Dark Places is by no means the worst book I’ve ever read. In fact, unlike Keystone Light, I couldn’t put it down. Gillian Flynn’s sophomore thriller has her twisted stylings and unsuspecting turns that can be found in her other novels (seriously, what happened in this lady’s life that she thinks of this shit?!). Told through the eyes of the victim, the suspect, and a witness, the novel follow the search for truth to the gruesome Satanic massacre of an impoverish Kansas family. Enlisted by a group of amateur sleuthers that call themselves the Kill Club, Libby Day, the sole survivor of her family’s murder, goes down the rabbit hole of that dark day’s events to determine if her teenage brother Ben was really the hand behind the gun. Potential, right? I was constantly turning characters into suspects and eagerly awaiting the next clue. But just like Keystone Light is watered down beer, this novel had me craving more substance. It was a watered down version of what it could be. I wanted more depth to the characters, more motive behind the events, and quite frankly, with the novel’s undertones of devil worship, I wanted more supernatural.

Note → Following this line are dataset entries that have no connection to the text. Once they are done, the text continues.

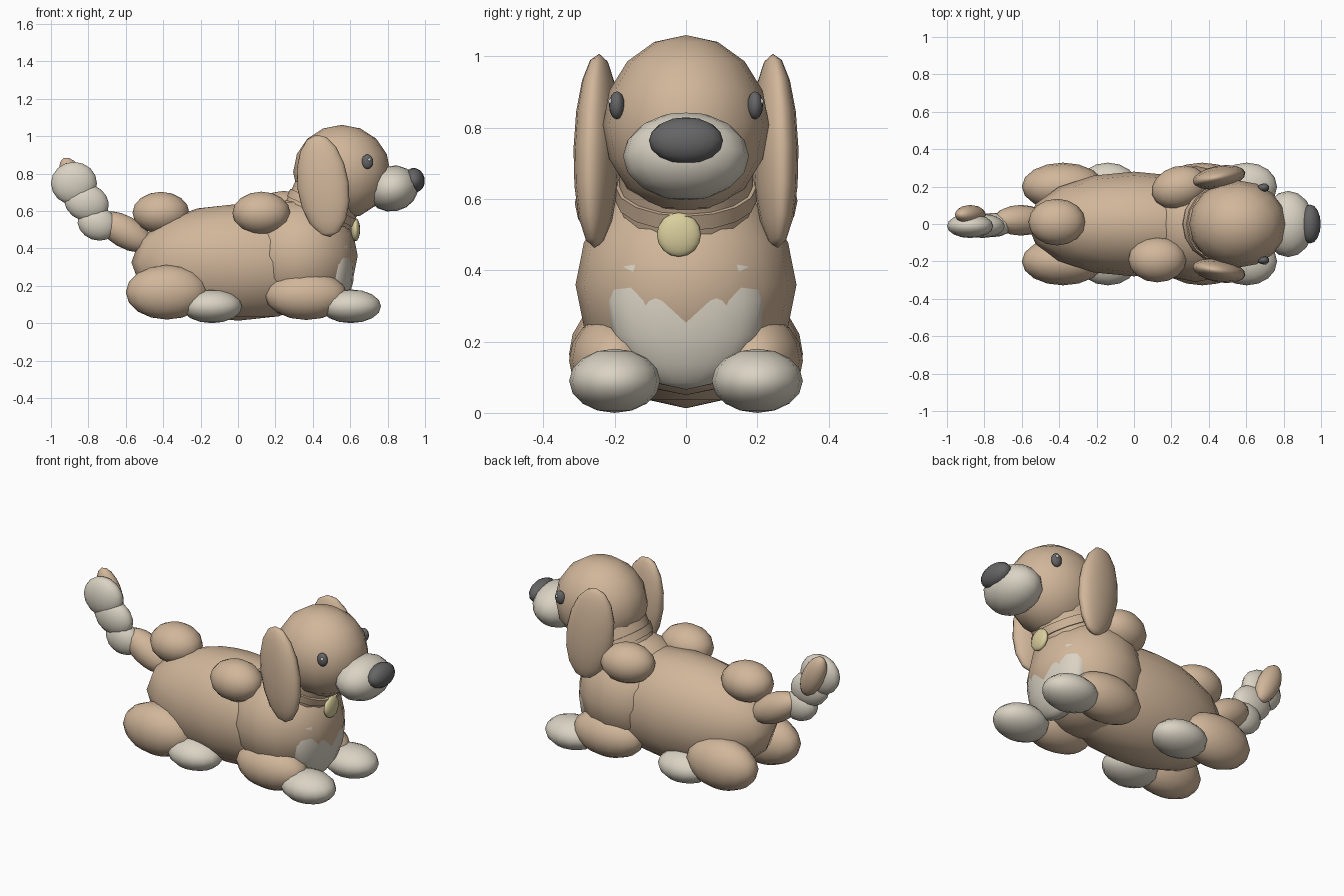
import bpy
from math import radians

cube = bpy.data.objects.get("Cube")
if cube:
    bpy.data.objects.remove(cube, do_unlink=True)


def material(name, rgb):
    mat = bpy.data.materials.new(name)
    mat.use_nodes = True
    colour = (*rgb, 1)
    mat.diffuse_color = colour
    mat.node_tree.nodes["Principled BSDF"].inputs["Base Color"].default_value = colour
    return mat


TAN = material("tan fur", (0.64, 0.47, 0.325))
CREAM = material("cream fur", (0.70, 0.65, 0.55))
DARK = material("dark grey", (0.13, 0.13, 0.13))
GOLD = material("pale gold", (0.70, 0.62, 0.34))
WHITE = material("white", (0.9, 0.9, 0.9))


def finish(name, mat, rot):
    ob = bpy.context.object
    ob.name = name
    ob.rotation_euler = [radians(a) for a in rot]
    ob.data.materials.append(mat)
    bpy.ops.object.shade_smooth_by_angle(angle=radians(40))
    return ob


def ball(name, mat, centre, radii, rot=(0, 0, 0)):
    """Soft ellipsoid, the basic shape of the toy."""
    bpy.ops.mesh.primitive_uv_sphere_add(segments=16, ring_count=8, radius=1, location=centre)
    bpy.context.object.scale = radii
    return finish(name, mat, rot)


def pair(name, mat, centre, radii, rot=(0, 0, 0)):
    """Matching ellipsoids on the left and right flanks."""
    x, y, z = centre
    for side, s in (("left", 1), ("right", -1)):
        ball(f"{side}_{name}", mat, (x, s * y, z), radii, (s * rot[0], rot[1], s * rot[2]))


def band(name, mat, centre, radius, depth, tilt):
    bpy.ops.mesh.primitive_cylinder_add(vertices=16, radius=radius, depth=depth, location=centre)
    return finish(name, mat, (0, tilt, 0))


# Trunk
ball("body", TAN, (0, 0, 0.325), (0.57, 0.28, 0.312))
ball("chest", TAN, (0.33, 0, 0.36), (0.31, 0.31, 0.31))
ball("chest_patch", CREAM, (0.517, 0, 0.315), (0.107, 0.225, 0.25))

# Rounded patches on the back
ball("rump_patch", TAN, (-0.412, 0.01, 0.59), (0.152, 0.125, 0.112))
ball("right_shoulder_patch", TAN, (0.125, -0.19, 0.588), (0.155, 0.122, 0.115))
ball("left_shoulder_patch", TAN, (0.245, 0.195, 0.595), (0.153, 0.115, 0.112), (0, 0, 15))

# Legs and paws
pair("front_leg", TAN, (0.365, 0.2, 0.147), (0.22, 0.128, 0.13))
pair("back_leg", TAN, (-0.38, 0.2, 0.165), (0.22, 0.128, 0.146))
pair("front_paw", CREAM, (0.603, 0.2, 0.09), (0.162, 0.128, 0.09))
pair("back_paw", CREAM, (-0.14, 0.2, 0.09), (0.162, 0.128, 0.09))

# Neck, collar and tag
band("neck", TAN, (0.475, 0, 0.675), 0.188, 0.24, 25)
band("collar", TAN, (0.45, 0, 0.615), 0.198, 0.045, 25)
ball("collar_tag", GOLD, (0.628, -0.02, 0.5), (0.025, 0.062, 0.062))

# Head
ball("head", TAN, (0.555, 0, 0.808), (0.26, 0.233, 0.252))
ball("muzzle", CREAM, (0.825, 0, 0.72), (0.14, 0.177, 0.123), (0, -12, 0))
ball("nose", DARK, (0.942, 0, 0.764), (0.057, 0.104, 0.066), (0, -10, 0))
pair("ear", TAN, (0.455, 0.25, 0.735), (0.14, 0.062, 0.275), (0, -8, 10))
pair("eye", DARK, (0.692, 0.194, 0.863), (0.031, 0.022, 0.039))
pair("eye_glint", WHITE, (0.702, 0.211, 0.874), (0.008, 0.007, 0.008))

# Tail
ball("tail_base", TAN, (-0.605, 0.02, 0.488), (0.165, 0.082, 0.085), (0, 30, 0))
ball("tail_tuft_lower", CREAM, (-0.752, -0.005, 0.533), (0.108, 0.065, 0.09), (0, 20, 0))
ball("tail_tuft_middle", CREAM, (-0.81, -0.01, 0.645), (0.122, 0.065, 0.1), (0, 20, 0))
ball("tail_tuft_upper", CREAM, (-0.877, -0.01, 0.747), (0.123, 0.065, 0.115))
ball("tail_tip", TAN, (-0.875, 0.05, 0.76), (0.065, 0.052, 0.135), (0, -25, 0))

Oh, but there are more parallels to be drawn! Anyone who has sipped cheap beer in a cold, frat basement knows that it doesn’t get better as it goes on. Likewise, the main characters remain unlikeable to the very end. The protagonist, Libby, is the first to call herself “an unlikeable child,” but she continues to be an unlikeable adult. Friendless, disgruntle, disgraced, a kleptomaniac, yet with an internal monologue of undergrad with a degree in creative fiction, it is hard as a reader to care about her. While it is absolutely understandable how she ended up this way (immense childhood trauma probably does that to a person), Flynn does very little with her growth throughout the novel. By the end, I didn’t really care one way or another what happened to Libby once the pages ended. Same goes for her brother, the convicted, supposedly demonic Ben. As much as rumors surrounding him are dispelled, he was introduced as a little shit, and being a little shit is what gets him in trouble.

Then there is the overall mood of the novel: depressing and desolate as the muted plains of Kansas. Flynn is clearly commentating on the correlation between poverty and choice, but it is just as much likely to simply decide never to step foot in Middle America again. It is easy to imagine Runner Day, Libby’s father, downing a can of American light lager on his way to see his kids, or Ben Day getting drunk in the woods off the Keystone thrown at him. To them, it is not so much the taste of the beer as it is how quick it is to get drunk without spending a penny. And to me, tasteless beer is depressing.

If you just want to drink something to get a buzz, pick up keystone light; if you just want to read something to wet your mind, pick up Dark Places.